Volunteering to review Bakuman was not that difficult, then. I knew what I was getting myself into, especially since Shonen Jump in Japan was debuting the manga to English speaking countries as it was released in the anthology as part of its 75th anniversary celebration. I had gotten a taste of the “manga about making manga” series from the creators of Death Note, and I was interested to see more. However, I had some reservations when I first read the translation on the Shonen Jump website. Surely the translation was bad – did that character just say “Men have dreams that women will never understand?”
Turns out, that’s exactly what she said.
One of the most interesting things about Bakuman is that it’s written by two manga creators who have done gangbuster work together before with a series that seemed to defy the shonen stereotypes at every turn. Death Note was dark, gritty, oftentimes violent and disturbing, and a really intelligent thriller. It wasn’t exactly something you would expect to come from the pages of Shonen Jump. Bakuman follows the exact same trend, but in a completely different direction. Yet again, the series is distinctly different than the manga you would expect to read in Shonen Jump. Still it is obvious that Bakuman is written for 14-year old boys.
Let me explain.

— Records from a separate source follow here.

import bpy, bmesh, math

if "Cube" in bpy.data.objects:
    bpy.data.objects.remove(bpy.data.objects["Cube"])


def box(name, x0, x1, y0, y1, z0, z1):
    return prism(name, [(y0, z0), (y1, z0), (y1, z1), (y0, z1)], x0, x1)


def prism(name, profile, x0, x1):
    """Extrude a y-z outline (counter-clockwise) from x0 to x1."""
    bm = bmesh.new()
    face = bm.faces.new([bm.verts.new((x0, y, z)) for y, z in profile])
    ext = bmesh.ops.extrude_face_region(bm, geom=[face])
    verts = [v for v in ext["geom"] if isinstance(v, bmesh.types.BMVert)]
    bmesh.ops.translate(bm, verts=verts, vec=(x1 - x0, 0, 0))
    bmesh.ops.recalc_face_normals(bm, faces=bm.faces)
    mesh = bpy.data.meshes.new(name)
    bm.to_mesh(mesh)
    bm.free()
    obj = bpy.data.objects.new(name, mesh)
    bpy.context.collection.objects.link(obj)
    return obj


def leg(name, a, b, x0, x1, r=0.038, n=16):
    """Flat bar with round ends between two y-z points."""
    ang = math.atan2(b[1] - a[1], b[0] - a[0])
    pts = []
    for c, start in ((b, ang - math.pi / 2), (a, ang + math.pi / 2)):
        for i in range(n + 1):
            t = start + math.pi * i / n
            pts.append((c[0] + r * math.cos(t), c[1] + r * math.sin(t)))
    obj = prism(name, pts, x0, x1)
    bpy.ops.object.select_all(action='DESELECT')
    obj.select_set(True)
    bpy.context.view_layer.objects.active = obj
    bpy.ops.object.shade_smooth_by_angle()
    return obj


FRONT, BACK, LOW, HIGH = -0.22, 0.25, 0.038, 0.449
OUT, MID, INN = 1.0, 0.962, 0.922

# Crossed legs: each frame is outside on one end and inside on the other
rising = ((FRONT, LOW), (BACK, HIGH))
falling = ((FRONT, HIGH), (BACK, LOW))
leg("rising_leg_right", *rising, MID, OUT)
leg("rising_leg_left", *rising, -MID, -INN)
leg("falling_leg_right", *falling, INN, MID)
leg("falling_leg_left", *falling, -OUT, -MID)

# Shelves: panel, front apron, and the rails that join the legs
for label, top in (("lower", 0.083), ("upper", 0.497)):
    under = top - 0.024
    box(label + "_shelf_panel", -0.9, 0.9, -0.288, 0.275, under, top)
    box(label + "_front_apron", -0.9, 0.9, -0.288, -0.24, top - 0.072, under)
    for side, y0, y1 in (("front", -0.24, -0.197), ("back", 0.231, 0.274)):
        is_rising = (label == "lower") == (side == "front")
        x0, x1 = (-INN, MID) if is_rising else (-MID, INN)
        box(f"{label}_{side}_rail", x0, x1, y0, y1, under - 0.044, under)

Bakuman is a story that looks at the world of creating manga from the perspective of a 14-year old boy. The series hits that mark fairly clearly. The main characters are both 14 years old, both go to the same junior high, and both (with a little prodding of the main character) have “BIG SHONEN DREAMS.” What these characters say, and what is said to them is indicative of what a 14-year old thinks about the world. In this way, we see some pretty sexist themes pop up in this series. Case in point; the main female lead, Asuki, essentially only exists to fulfill the romantic dreams of the main character, Moritaka. She is effectively a pretty face and an empty character. Another example; Moritaka’s father allows him to become a manga-ka (manga artist), and when his mother protests, she is given the following line, “Men have dreams that women will never understand.” Moritaka’s partner in manga, Akito, picks a girlfriend that supports his dream, and dismisses a girl who tries to persuade him that he should give up manga and be normal. Asuki agrees to wait forever for Moritaka, emphasizing that she has no will, and the outcomes of his endeavors are what are most important in their budding relationship.

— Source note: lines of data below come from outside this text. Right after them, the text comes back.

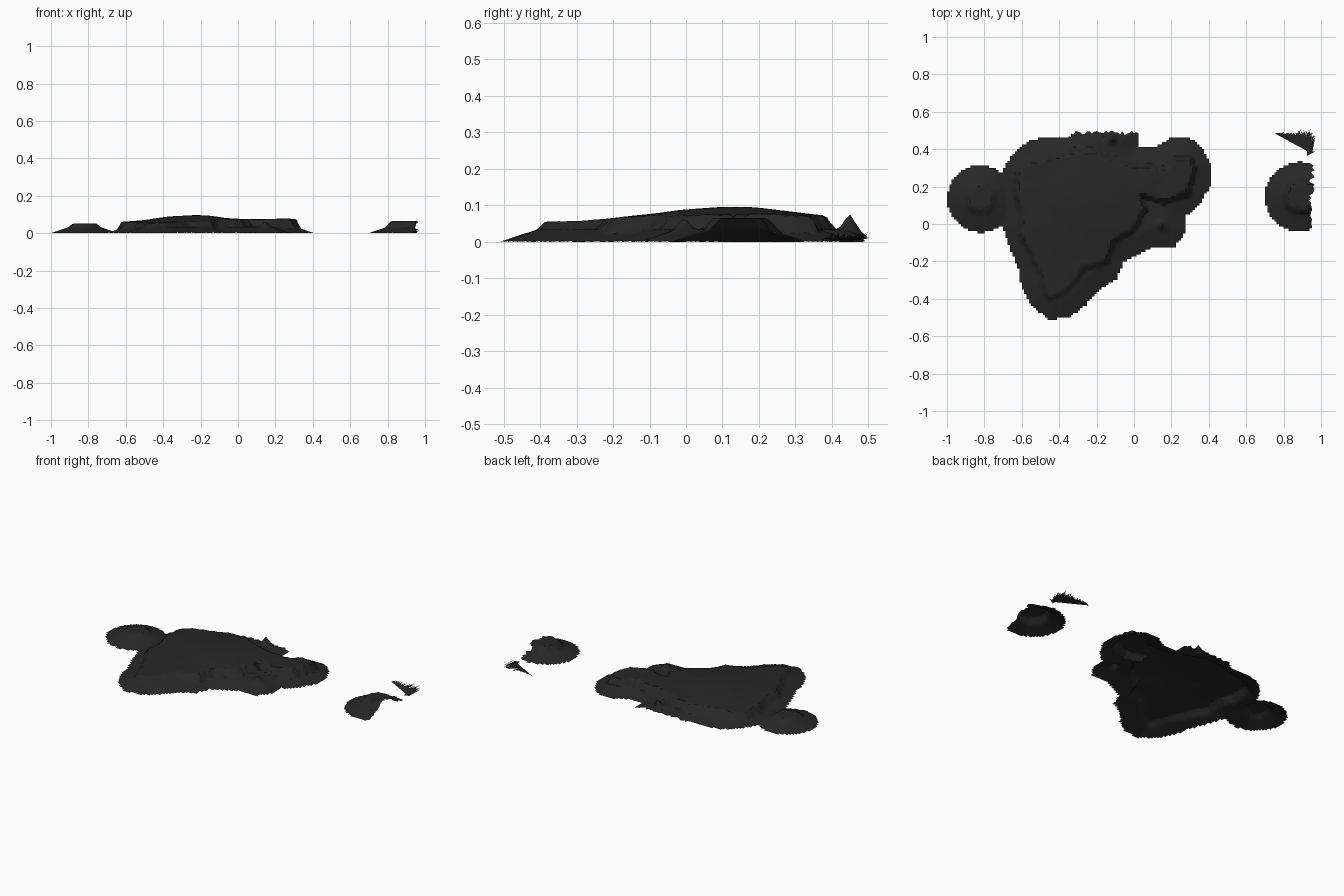
import bpy, bmesh, math, random
from mathutils import Vector, noise

if "Cube" in bpy.data.objects:
    bpy.data.objects.remove(bpy.data.objects["Cube"])

random.seed(4)
mat = bpy.data.materials.new("dark_rock")
mat.diffuse_color = (0.02, 0.02, 0.02, 1)
mat.use_nodes = True
mat.node_tree.nodes["Principled BSDF"].inputs["Base Color"].default_value = mat.diffuse_color

# Shoreline and plateau rim of the main island
SHORE = [(-.49, .465), (-.355, .465), (-.32, .53), (.02, .53), (.02, .415), (.12, .415),
         (.2, .465), (.3, .465), (.37, .4), (.408, .33), (.408, .2), (.35, .1), (.28, .04),
         (.275, -.05), (.22, -.125), (.1, -.13), (0, -.18), (-.055, -.2), (-.09, -.295),
         (-.2, -.365), (-.255, -.435), (-.345, -.5), (-.46, -.512), (-.55, -.435),
         (-.6, -.35), (-.62, -.24), (-.665, -.135), (-.70, -.03), (-.70, .3),
         (-.65, .375), (-.575, .44)]
RIM = [(-.62, .28), (-.56, .335), (-.4, .36), (-.345, .39), (-.21, .39), (-.147, .36),
       (-.025, .32), (.08, .305), (.16, .295), (.215, .345), (.3, .35), (.32, .285),
       (.285, .16), (.16, .12), (.08, .145), (.03, .15), (.065, .095), (0, -.03),
       (-.12, -.1), (-.14, -.2), (-.265, -.24), (-.345, -.335), (-.41, -.39),
       (-.46, -.39), (-.49, -.295), (-.55, -.16), (-.61, -.05), (-.6, .05), (-.63, .16)]


def poly_depth(poly, x, y):
    """Distance to the outline, positive inside."""
    best, inside = 9.0, False
    for i, (ax, ay) in enumerate(poly):
        bx, by = poly[i - 1]
        dx, dy = bx - ax, by - ay
        t = max(0, min(1, ((x - ax) * dx + (y - ay) * dy) / (dx * dx + dy * dy)))
        best = min(best, math.hypot(x - ax - t * dx, y - ay - t * dy))
        if (ay > y) != (by > y) and x < ax + (y - ay) / dy * dx:
            inside = not inside
    return best if inside else -best


def disc_depth(cx, cy, r, x, y):
    return r - math.hypot(x - cx, y - cy)


def bump(x, y, cx, cy, sx, sy):
    return math.exp(-((x - cx) / sx) ** 2 - ((y - cy) / sy) ** 2)


def land(shore, rim, top, x, y):
    """Beach slope, then a steep ragged cliff up to the plateau."""
    rim += .012 * noise.noise(Vector((x * 28, y * 28, 0)))
    beach = .034 * max(0, min(1, shore / .1))
    t = max(0, min(1, (rim + .016) / .026))
    return beach + (top - beach) * t


def terrain(name, x0, x1, y0, y1, step, depth, height, edge=None):
    """Open height-field shell, keeping only cells on land."""
    bm = bmesh.new()
    nx, ny = round((x1 - x0) / step), round((y1 - y0) / step)
    grid = {}
    for i in range(nx + 1):
        for j in range(ny + 1):
            x, y = x0 + i * step, y0 + j * step
            if depth(x, y) > -step * .5:
                grid[i, j] = bm.verts.new((x, y, height(x, y)))
    for (i, j) in list(grid):
        keys = [(i, j), (i + 1, j), (i + 1, j + 1), (i, j + 1)]
        if all(k in grid for k in keys):
            bm.faces.new([grid[k] for k in keys])
    bmesh.ops.delete(bm, geom=[v for v in bm.verts if not v.link_faces], context='VERTS')
    if edge:
        for v in bm.verts:
            edge(v)
    return finish(name, bm)


def finish(name, bm):
    me = bpy.data.meshes.new(name)
    bm.to_mesh(me)
    bm.free()
    me.materials.append(mat)
    ob = bpy.data.objects.new(name, me)
    bpy.context.collection.objects.link(ob)
    bpy.ops.object.select_all(action='DESELECT')
    ob.select_set(True)
    bpy.context.view_layer.objects.active = ob
    bpy.ops.object.shade_smooth_by_angle(angle=math.radians(30))
    return ob


# Main island with its western knoll
def main_depth(x, y):
    return max(poly_depth(SHORE, x, y), disc_depth(-.82, .135, .18, x, y))


def main_height(x, y):
    top = (.054 + .042 * bump(x, y, -.24, .12, .27, .28)
           + .022 * bump(x, y, .25, .22, .2, .25)
           + .003 * noise.noise(Vector((x * 9, y * 9, 3))))
    z = land(poly_depth(SHORE, x, y), poly_depth(RIM, x, y), top, x, y)
    knoll = land(disc_depth(-.82, .135, .18, x, y), disc_depth(-.82, .135, .07, x, y), .053, x, y)
    z = max(z, knoll)
    z += .048 * bump(x, y, -.115, .45, .02, .02)    # northern pinnacle
    z += .03 * bump(x, y, .145, -.005, .02, .02)    # small beach rock
    return z


def north_teeth(v):
    if v.co.y > .468 and -.36 < v.co.x < .03:
        v.co.y += random.uniform(-.012, .012)


terrain("main_island", -1, .41, -.5125, .4875, .0125, main_depth, main_height, north_teeth)


# Eastern islet, cut off along its east side
def islet_depth(x, y):
    return disc_depth(.885, .145, .187, x, y)


def islet_height(x, y):
    return land(islet_depth(x, y), disc_depth(.895, .15, .085, x, y), .066, x, y)


def east_teeth(v):
    if v.co.x > .945 and v.co.y > -.02:
        v.co.x += random.uniform(-.02, .016) if v.co.y > .12 else random.uniform(-.006, .004)


terrain("east_islet", .7, .955, -.05, .34, .0125, islet_depth, islet_height, east_teeth)

# Ragged rock shards north-east
bm = bmesh.new()
n = 22
for i in range(n):
    t = i / (n - 1)
    bx, by = .765 + .175 * t, .478 - .095 * t
    reach = (.01 + .1 * min(1, t * 1.3)) * random.uniform(.75, 1.1)
    tip = (bx + .02 + .01 * t, min(.51, by + reach), random.uniform(.012, .026))
    pts = [(bx - .012, by + .007, .004), (bx + .012, by - .007, .004), tip]
    bm.faces.new([bm.verts.new(p) for p in pts])
for i in range(7):
    y = .375 + .016 * i
    pts = [(.925, y - .01, .006), (.925, y + .012, .008),
           (random.uniform(.955, .972), y + .012, random.uniform(.01, .024))]
    bm.faces.new([bm.verts.new(p) for p in pts])
# thin outermost sliver
bm.faces.new([bm.verts.new(p) for p in [(.93, .440, .01), (1.0, .4415, .02), (.93, .443, .01)]])
finish("rock_shards", bm)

Does that insult me as a 23-year old man? Yes. Quite a-fucking-bit in fact. Would that insult a 14-year old boy? Hell no. This is how he perceives the world. Parental units are always being accused of “not understanding me.” Girls are their to cheer their boyfriends on at sporting events. This is more of that same crap. Whether or not this written with tongue firmly in cheek is another matter. If so, it makes some of the ludicrous statements more palatable, but still, this is the kind of stuff that would make people toss a book into the garbage (I’ve placed manga in file 13 for lesser offenses).
I don’t consider myself a sexist, and I really don’t like the way women are portrayed in this manga. I abhor the parts of the series where these sorts of sexist statements are made. The female characters in Death Note were likewise weak and mainly existed to fulfill the needs of male characters. These admonitions being said, Bakuman is an intriguing slice-of-life story. It hits all the points I want it to, explaining things like how manga series are rated in anthologies, how a manga creator pitches their ideas to a publishing company, how the editing process works, how manga get published, etc. There is a bevy of information, but it’s handled in such a way that it flows along with the story. Tsugumi Ohba also has a knack for writing storylines that don’t feel contrived, and the conflicts that the two male leads get themselves into seem natural and a mere progression as their involvement in the manga creation process grows. The main characters also develop pretty well, despite the female characters being pretty weakly created.
Along with being a good slice-of-life comic, Bakuman is also simultaneously the best illustrated shonen manga currently in print in English. Takeshi Obata has developed as an artist since his manga first started getting published. His progression through Hikaru no Go has made it clear that he has developed his skills immensely, and he is in top form for Bakuman.
At the end of the day, I’m conflicted. I want to recommend Bakuman for its no-holds barred look at the process of manga creation, and for showing a slice-of-life that hasn’t really been illuminated for non-Japanese speaking readers until now. At the same time, I can’t really recommend the series because of its backwards views of women and the weak, sexist writing.
Maybe, in time, we will come to understand whether or not the reservations I have with Bakuman will make the comic unreadable, or will be small stumble in a largely entertaining series. For now, I am willing to withhold total condemnation; whether or not Bakuman makes the grade will have to be determined by future volumes.